How can it be, nearly seven years after 9/11, such thin gruel is still being served as an argument? Without citing sura and verse, the first point fizzles in the absence of Jewish and Christian terrorists justifying acts of violence with references to their scriptures.

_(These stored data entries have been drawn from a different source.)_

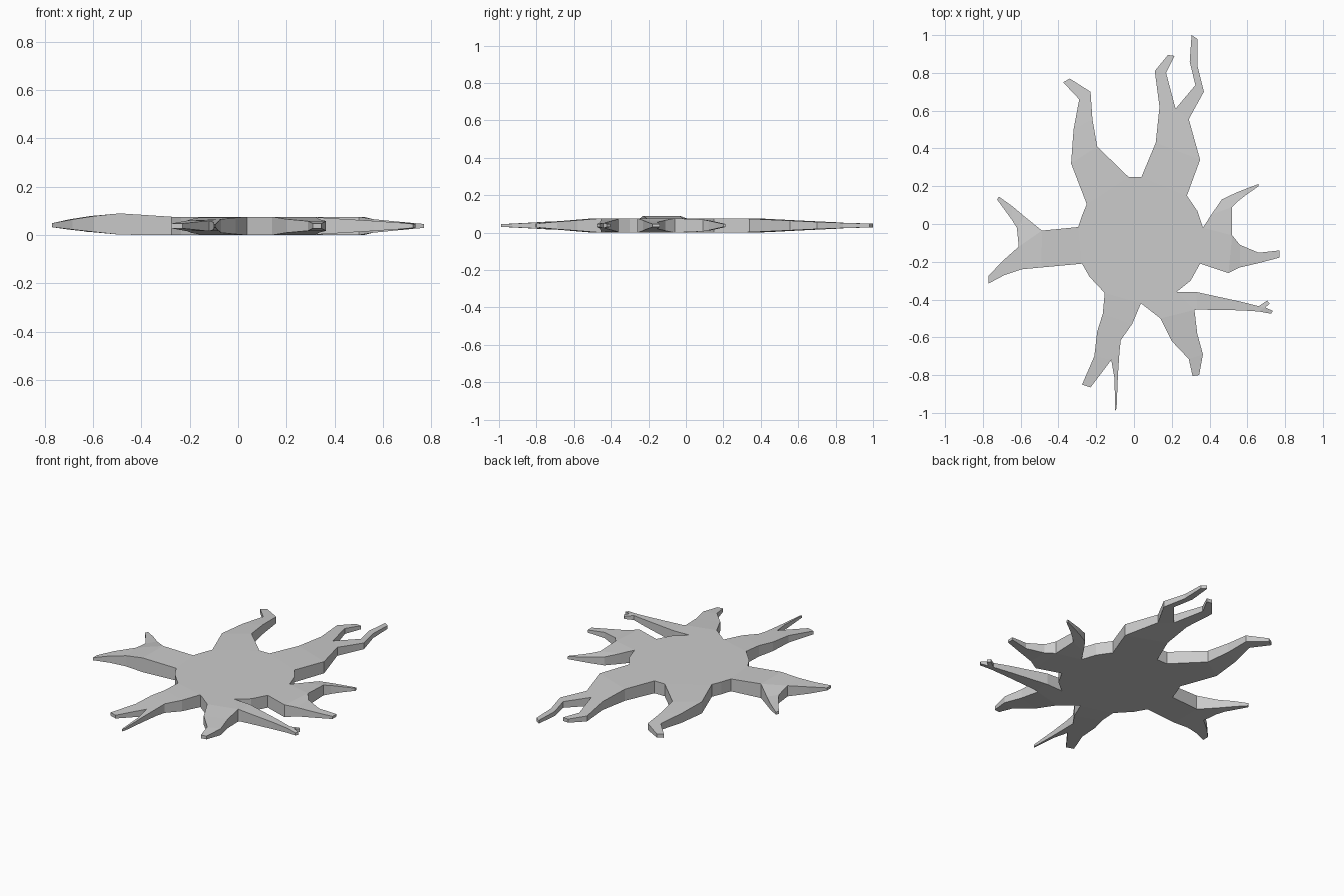
import bpy

MID = 0.038          # mid-height of the slab
heights = {}         # outline point -> (bottom, top)
cells = []           # counter-clockwise polygons that tile the outline


def point(x, y, half=MID, lift=0.0):
    p = (round(x, 3), round(y, 3))
    heights.setdefault(p, (MID + lift - half, MID + lift + half))
    return p


def limb(*sections, fork=None):
    """Loft of sections (right x, y, left x, y, half thickness, lift); fork adds a mid point at the end."""
    rows = []
    for s in sections:
        rows.append((point(*s[:2], *s[4:]), point(*s[2:4], *s[4:])))
    for i in range(len(rows) - 1):
        (r0, l0), (r1, l1) = rows[i], rows[i + 1]
        mid = [point(*fork, *sections[-1][4:])] if fork and i == len(rows) - 2 else []
        cells.append([r0, r1] + mid + [l1, l0])


# Round central body with the short east and south-east shoulders
cells.append([point(*p) for p in (
    (.35, -.21), (.5, -.26), (.52, -.06), (.365, -.02), (.335, .07), (.28, .15),
    (.04, .25), (-.03, .25), (-.25, .105), (-.275, .045), (-.295, -.016),
    (-.275, -.21), (-.235, -.28), (-.155, -.365), (.037, -.42), (.14, -.5),
    (.32, -.455), (.225, -.36), (.3, -.3))])

# East limb and its upward branch
limb((.5, -.26, .52, -.06), (.56, -.23, .56, -.11, .028),
     (.66, -.207, .66, -.152, .018), (.77, -.178, .77, -.14, .008))
limb((.52, -.06, .365, -.02), (.52, .09, .41, .05, .032), (.55, .12, .465, .13, .026),
     (.595, .155, .545, .168, .018), (.66, .2, .66, .212, .008))

# North limb splitting into two
limb((.28, .15, .04, .25), (.35, .34, .115, .43, .036),
     (.29, .555, .135, .62, .026), fork=(.22, .61))
limb((.29, .555, .22, .61), (.37, .7, .325, .735, .019),
     (.335, .84, .295, .86, .014), (.335, .98, .305, 1.0, .01))
limb((.22, .61, .135, .62), (.17, .8, .11, .81, .017), (.215, .89, .18, .895, .011))

# North-west limb
limb((-.03, .25, -.25, .105), (-.195, .41, -.333, .32, .036), (-.22, .555, -.32, .5, .029),
     (-.23, .7, -.29, .66, .02), (-.34, .77, -.375, .75, .011))

# West limb with a raised hump, and its thin spur
limb((-.295, -.016, -.275, -.21), (-.487, -.035, -.49, -.23, .044, .008),
     (-.61, -.12, -.595, -.24, .033, .008), (-.7, -.2, -.685, -.27, .021, .006),
     (-.77, -.275, -.77, -.315, .008, .003))
limb((-.487, -.035, -.61, -.12), (-.58, .04, -.62, -.02, .026),
     (-.645, .095, -.645, .02, .018), (-.715, .145, -.725, .13, .008))

# South-west limb splitting into two
limb((-.155, -.365, .037, -.42), (-.165, -.475, -.01, -.53, .034),
     (-.195, -.57, -.07, -.615, .028), (-.21, -.7, -.077, -.68, .022), fork=(-.12, -.72))
limb((-.21, -.7, -.12, -.72), (-.275, -.85, -.23, -.865, .01))
limb((-.12, -.72, -.077, -.68), (-.103, -.82, -.085, -.8, .016), (-.1, -.99, -.092, -.975, .007))

# South-east limb
limb((.14, -.5, .32, -.455), (.2, -.62, .335, -.58, .028),
     (.29, -.715, .365, -.69, .02), (.31, -.805, .345, -.8, .01))

# Long thin east-south-east limb with two small fingers
limb((.32, -.455, .225, -.36), (.335, -.453, .33, -.36, .035), (.56, -.457, .56, -.41, .021),
     (.66, -.463, .66, -.435, .014), fork=(.695, -.442))
limb((.66, -.463, .695, -.442), (.725, -.475, .735, -.46, .008))
limb((.695, -.442, .66, -.435), (.718, -.422, .705, -.405, .008))

# Top and bottom faces per cell, walls only on edges used once
ids = {p: i for i, p in enumerate(heights)}
n = len(ids)
verts = [(*p, z[0]) for p, z in heights.items()] + [(*p, z[1]) for p, z in heights.items()]
low = min(v[2] for v in verts)
verts = [(x, y, z - low) for x, y, z in verts]
faces, edges = [], {}
for cell in cells:
    ring = [ids[p] for p in cell]
    faces.append([i + n for i in ring])
    faces.append(ring[::-1])
    for a, b in zip(ring, ring[1:] + ring[:1]):
        edges.setdefault(frozenset((a, b)), []).append((a, b))
for uses in edges.values():
    if len(uses) == 1:
        a, b = uses[0]
        faces.append([a, b, b + n, a + n])

mesh = bpy.data.meshes.new("splat_slab")
mesh.from_pydata(verts, [], faces)
mesh.validate()
mesh.update()
bpy.context.collection.objects.link(bpy.data.objects.new("splat_slab", mesh))
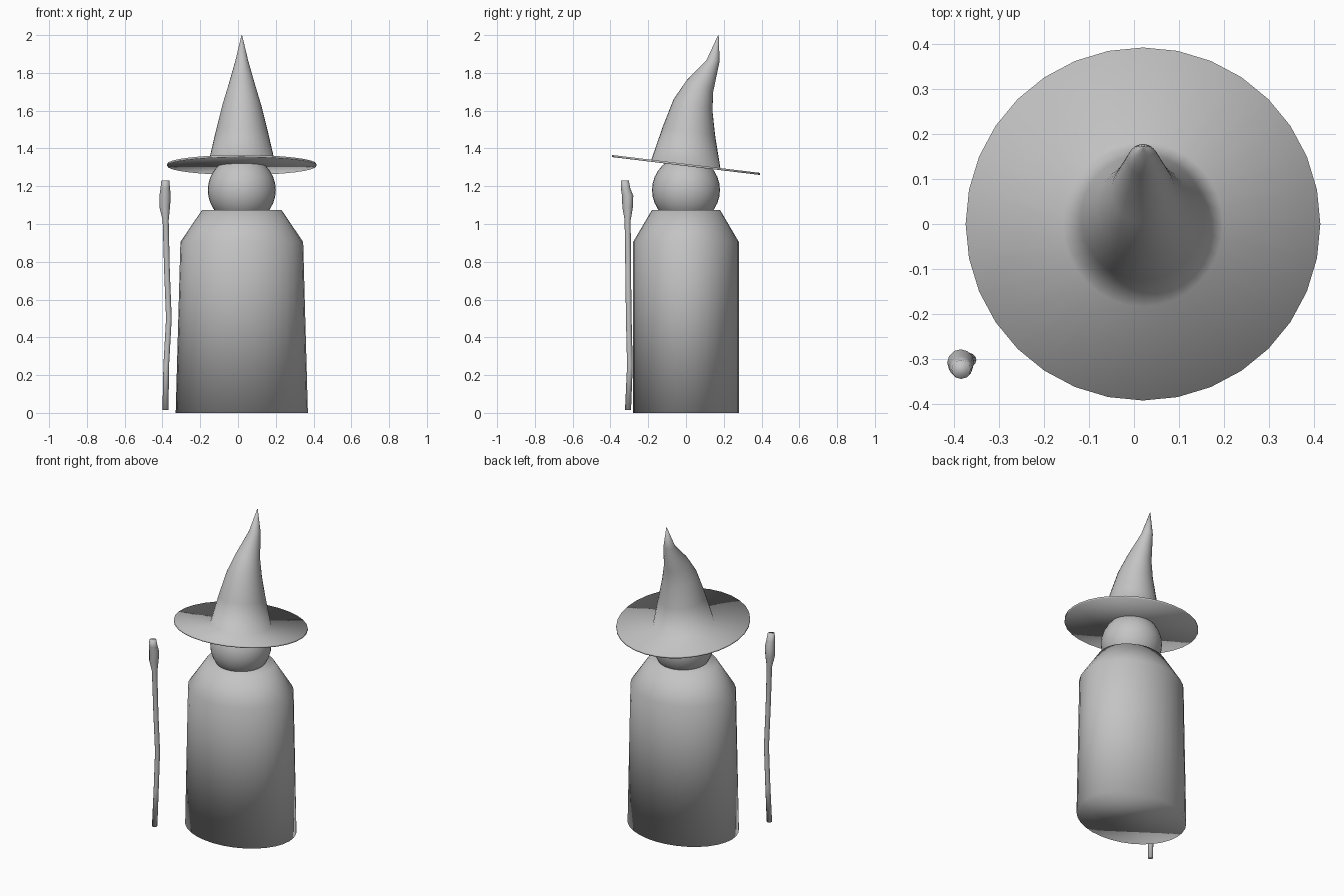
import bpy, bmesh, math

if "Cube" in bpy.data.objects:
    bpy.data.objects.remove(bpy.data.objects["Cube"])

grey = bpy.data.materials.new("plain_grey")
grey.diffuse_color = (0.55, 0.55, 0.55, 1)
grey.use_nodes = True
grey.node_tree.nodes["Principled BSDF"].inputs["Base Color"].default_value = grey.diffuse_color


def loft(name, rings, sides=32):
    """Skin a stack of ellipses (cx, cy, cz, rx, ry, tilt); tilt = z change per unit y."""
    bm = bmesh.new()
    loops = []
    for cx, cy, cz, rx, ry, tilt in rings:
        loop = []
        for i in range(sides):
            a = 2 * math.pi * i / sides
            dy = ry * math.sin(a)
            loop.append(bm.verts.new((cx + rx * math.cos(a), cy + dy, cz + tilt * dy)))
        loops.append(loop)
    for lo, hi in zip(loops, loops[1:]):
        for i in range(sides):
            j = (i + 1) % sides
            bm.faces.new((lo[i], lo[j], hi[j], hi[i]))
    bm.faces.new(loops[0][::-1])
    bm.faces.new(loops[-1])
    for f in bm.faces:
        f.smooth = True
    me = bpy.data.meshes.new(name)
    bm.to_mesh(me)
    bm.free()
    me.materials.append(grey)
    ob = bpy.data.objects.new(name, me)
    bpy.context.collection.objects.link(ob)
    return ob


CX = 0.02

# robe: oval body with sloped shoulders
loft("robe", [(CX, 0, 0, 0.35, 0.28, 0),
              (CX, 0, 0.905, 0.325, 0.28, 0),
              (CX, 0, 1.075, 0.21, 0.18, 0)])

# head
bpy.ops.mesh.primitive_uv_sphere_add(segments=32, ring_count=16, radius=0.18,
                                     location=(CX, 0, 1.18))
head = bpy.context.object
head.name = "head"
head.data.materials.append(grey)
bpy.ops.object.shade_smooth()

# hat: tilted thin brim and a bent cone, given by front and back silhouette points
S = -0.121
hat = [(CX, 0, 1.307, 0.395, 0.393, S), (CX, 0, 1.318, 0.395, 0.393, S)]
for yf, zf, yb, zb, rx in [(-0.184, 1.339, 0.182, 1.296, 0.178),
                           (-0.125, 1.51, 0.154, 1.47, 0.138),
                           (-0.066, 1.66, 0.140, 1.60, 0.103),
                           (0.003, 1.76, 0.144, 1.70, 0.072),
                           (0.108, 1.867, 0.178, 1.862, 0.034),
                           (0.170, 2.0, 0.173, 2.0, 0.0015)]:
    hat.append((CX, (yf + yb) / 2, (zf + zb) / 2, rx, (yb - yf) / 2, (zb - zf) / (yb - yf)))
loft("pointed_hat", hat)

# staff: slightly crooked stick with a swollen head
staff = [(-0.384, -0.307, 0.015, 0.016), (-0.380, -0.297, 0.25, 0.015),
         (-0.366, -0.303, 0.50, 0.015), (-0.376, -0.306, 0.75, 0.015),
         (-0.383, -0.309, 1.02, 0.016), (-0.388, -0.309, 1.09, 0.028),
         (-0.386, -0.309, 1.15, 0.030), (-0.385, -0.320, 1.19, 0.025),
         (-0.385, -0.324, 1.23, 0.021)]
loft("staff", [(x, y, z, r, r, 0) for x, y, z, r in staff], 12)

As for the second point, I hereby introduce the Commentary blog to the Koranic doctrine of "abrogation," according to which Koranic passages are abrogated (canceled) by subsequently "revealed" verses that, as Ibn Warraq writes in his book "What the Koran Really Says," convey a "different or contrary meaning."
Warraq continues: "This was supposedly taught by Muhammad at Sura II.105: `Whatever verses we (i.e., God) cancel or cause you to forget, we bring a better or its like.'" While resolving the abundant contradictions to be found in the Koran, abrogation, he writes, "does pose problems for apologists of Islam, since all the passages preaching tolerance are found in Meccan (i.e., early) suras, and all the passages recommending killing, decapitating and maiming, the so-called Sword Verses, are Medinan (i.e., later)." His conclusion: "'Tolerance' has been abrogated by 'intolerance.' For example, the famous Sword verse ... at Sura IX.5, `Slay the idolators wherever you find them,' is said to have canceled 124 verses that enjoin toleration and patience." So much for Greenwald's "passages promoting humanity and understanding."
More perplexing, however, is Greenwald's assumption that a frank appraisal of the Koran is akin to waging "war on an entire religion." On the contrary, such an appraisal is simply the basis of any rational defense against the war Islam is waging on the West.